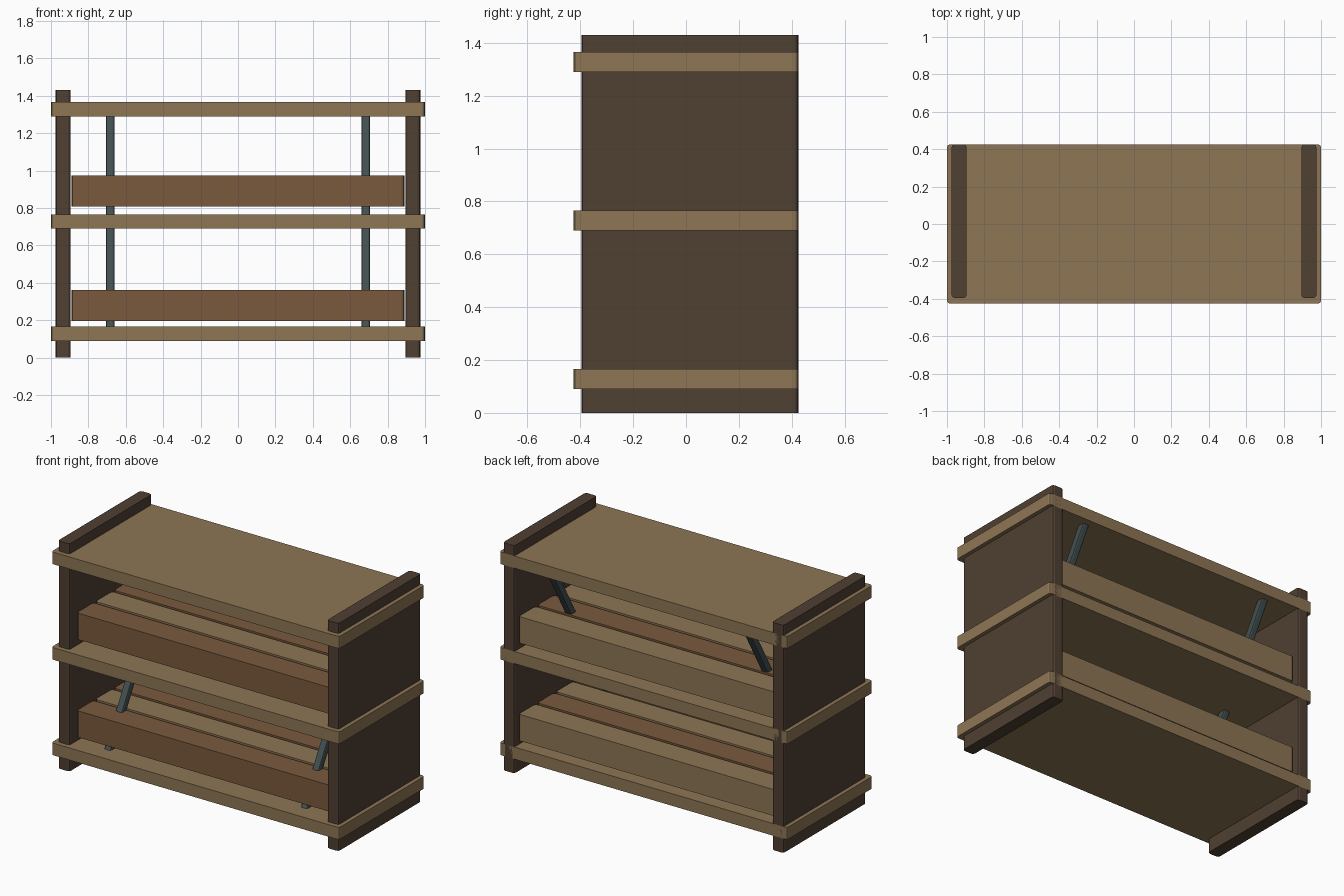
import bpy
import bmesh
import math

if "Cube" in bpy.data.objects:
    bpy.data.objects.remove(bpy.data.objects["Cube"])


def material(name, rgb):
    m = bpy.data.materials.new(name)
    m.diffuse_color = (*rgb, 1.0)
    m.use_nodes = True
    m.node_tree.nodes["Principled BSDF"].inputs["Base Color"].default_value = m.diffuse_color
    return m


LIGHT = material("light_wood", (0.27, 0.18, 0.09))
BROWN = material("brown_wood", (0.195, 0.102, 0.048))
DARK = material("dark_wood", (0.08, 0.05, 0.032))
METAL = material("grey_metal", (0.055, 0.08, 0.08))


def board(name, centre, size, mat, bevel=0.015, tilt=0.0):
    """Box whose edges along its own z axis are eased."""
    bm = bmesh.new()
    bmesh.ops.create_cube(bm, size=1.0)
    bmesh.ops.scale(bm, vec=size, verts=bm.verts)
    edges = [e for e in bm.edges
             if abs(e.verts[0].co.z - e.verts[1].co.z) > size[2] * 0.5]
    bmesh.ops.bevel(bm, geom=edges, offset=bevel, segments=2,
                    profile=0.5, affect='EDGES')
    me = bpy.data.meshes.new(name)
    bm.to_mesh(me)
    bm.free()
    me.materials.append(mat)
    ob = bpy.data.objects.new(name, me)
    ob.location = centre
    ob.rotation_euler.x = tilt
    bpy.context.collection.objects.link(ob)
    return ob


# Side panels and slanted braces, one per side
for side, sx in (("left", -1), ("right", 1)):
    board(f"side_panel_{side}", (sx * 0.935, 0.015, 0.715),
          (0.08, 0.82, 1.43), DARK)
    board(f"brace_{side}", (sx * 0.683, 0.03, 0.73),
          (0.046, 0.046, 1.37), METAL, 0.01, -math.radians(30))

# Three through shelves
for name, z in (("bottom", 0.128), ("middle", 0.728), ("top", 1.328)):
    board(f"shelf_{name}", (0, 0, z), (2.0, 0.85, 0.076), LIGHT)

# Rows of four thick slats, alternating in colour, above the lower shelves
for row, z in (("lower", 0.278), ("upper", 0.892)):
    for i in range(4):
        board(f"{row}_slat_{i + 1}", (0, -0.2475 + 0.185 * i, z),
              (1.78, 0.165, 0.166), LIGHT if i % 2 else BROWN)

---

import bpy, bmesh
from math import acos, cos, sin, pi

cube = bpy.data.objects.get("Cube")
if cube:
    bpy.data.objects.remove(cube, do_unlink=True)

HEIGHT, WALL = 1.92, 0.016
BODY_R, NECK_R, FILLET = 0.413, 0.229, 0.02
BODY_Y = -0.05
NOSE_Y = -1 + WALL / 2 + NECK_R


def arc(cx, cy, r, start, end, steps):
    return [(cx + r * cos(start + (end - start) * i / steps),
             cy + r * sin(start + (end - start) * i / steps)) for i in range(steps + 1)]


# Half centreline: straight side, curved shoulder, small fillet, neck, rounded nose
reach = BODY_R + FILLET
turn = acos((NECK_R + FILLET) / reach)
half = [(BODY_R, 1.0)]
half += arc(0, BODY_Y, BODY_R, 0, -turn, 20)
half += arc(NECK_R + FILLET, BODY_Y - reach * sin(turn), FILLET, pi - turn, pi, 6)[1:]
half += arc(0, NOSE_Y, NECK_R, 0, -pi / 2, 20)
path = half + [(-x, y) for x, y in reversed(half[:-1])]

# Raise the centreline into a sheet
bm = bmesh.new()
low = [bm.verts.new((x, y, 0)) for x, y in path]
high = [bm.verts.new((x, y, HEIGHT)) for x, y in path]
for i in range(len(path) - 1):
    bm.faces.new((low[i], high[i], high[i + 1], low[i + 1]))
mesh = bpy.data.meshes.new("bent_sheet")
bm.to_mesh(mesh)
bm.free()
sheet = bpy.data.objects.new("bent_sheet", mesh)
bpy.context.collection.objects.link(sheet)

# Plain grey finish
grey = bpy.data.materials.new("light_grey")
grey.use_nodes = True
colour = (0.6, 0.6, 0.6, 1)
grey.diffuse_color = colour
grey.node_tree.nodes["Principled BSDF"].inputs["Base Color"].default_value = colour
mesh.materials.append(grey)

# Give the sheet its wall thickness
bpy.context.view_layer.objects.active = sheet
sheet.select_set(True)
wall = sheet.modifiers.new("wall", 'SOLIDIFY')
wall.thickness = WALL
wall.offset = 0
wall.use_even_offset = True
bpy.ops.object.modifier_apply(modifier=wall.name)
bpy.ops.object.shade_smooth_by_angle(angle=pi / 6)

> **WHAT YOU ARE ASKED TO DO**
Working from the records above, write out verbatim only the lines from the line containing "import bpy, bmesh" through the line containing "bm.to_mesh(mesh)".

> **EXERCISE ANSWER**
import bpy, bmesh
from math import acos, cos, sin, pi

cube = bpy.data.objects.get("Cube")
if cube:
    bpy.data.objects.remove(cube, do_unlink=True)

HEIGHT, WALL = 1.92, 0.016
BODY_R, NECK_R, FILLET = 0.413, 0.229, 0.02
BODY_Y = -0.05
NOSE_Y = -1 + WALL / 2 + NECK_R


def arc(cx, cy, r, start, end, steps):
    return [(cx + r * cos(start + (end - start) * i / steps),
             cy + r * sin(start + (end - start) * i / steps)) for i in range(steps + 1)]


# Half centreline: straight side, curved shoulder, small fillet, neck, rounded nose
reach = BODY_R + FILLET
turn = acos((NECK_R + FILLET) / reach)
half = [(BODY_R, 1.0)]
half += arc(0, BODY_Y, BODY_R, 0, -turn, 20)
half += arc(NECK_R + FILLET, BODY_Y - reach * sin(turn), FILLET, pi - turn, pi, 6)[1:]
half += arc(0, NOSE_Y, NECK_R, 0, -pi / 2, 20)
path = half + [(-x, y) for x, y in reversed(half[:-1])]

# Raise the centreline into a sheet
bm = bmesh.new()
low = [bm.verts.new((x, y, 0)) for x, y in path]
high = [bm.verts.new((x, y, HEIGHT)) for x, y in path]
for i in range(len(path) - 1):
    bm.faces.new((low[i], high[i], high[i + 1], low[i + 1]))
mesh = bpy.data.meshes.new("bent_sheet")
bm.to_mesh(mesh)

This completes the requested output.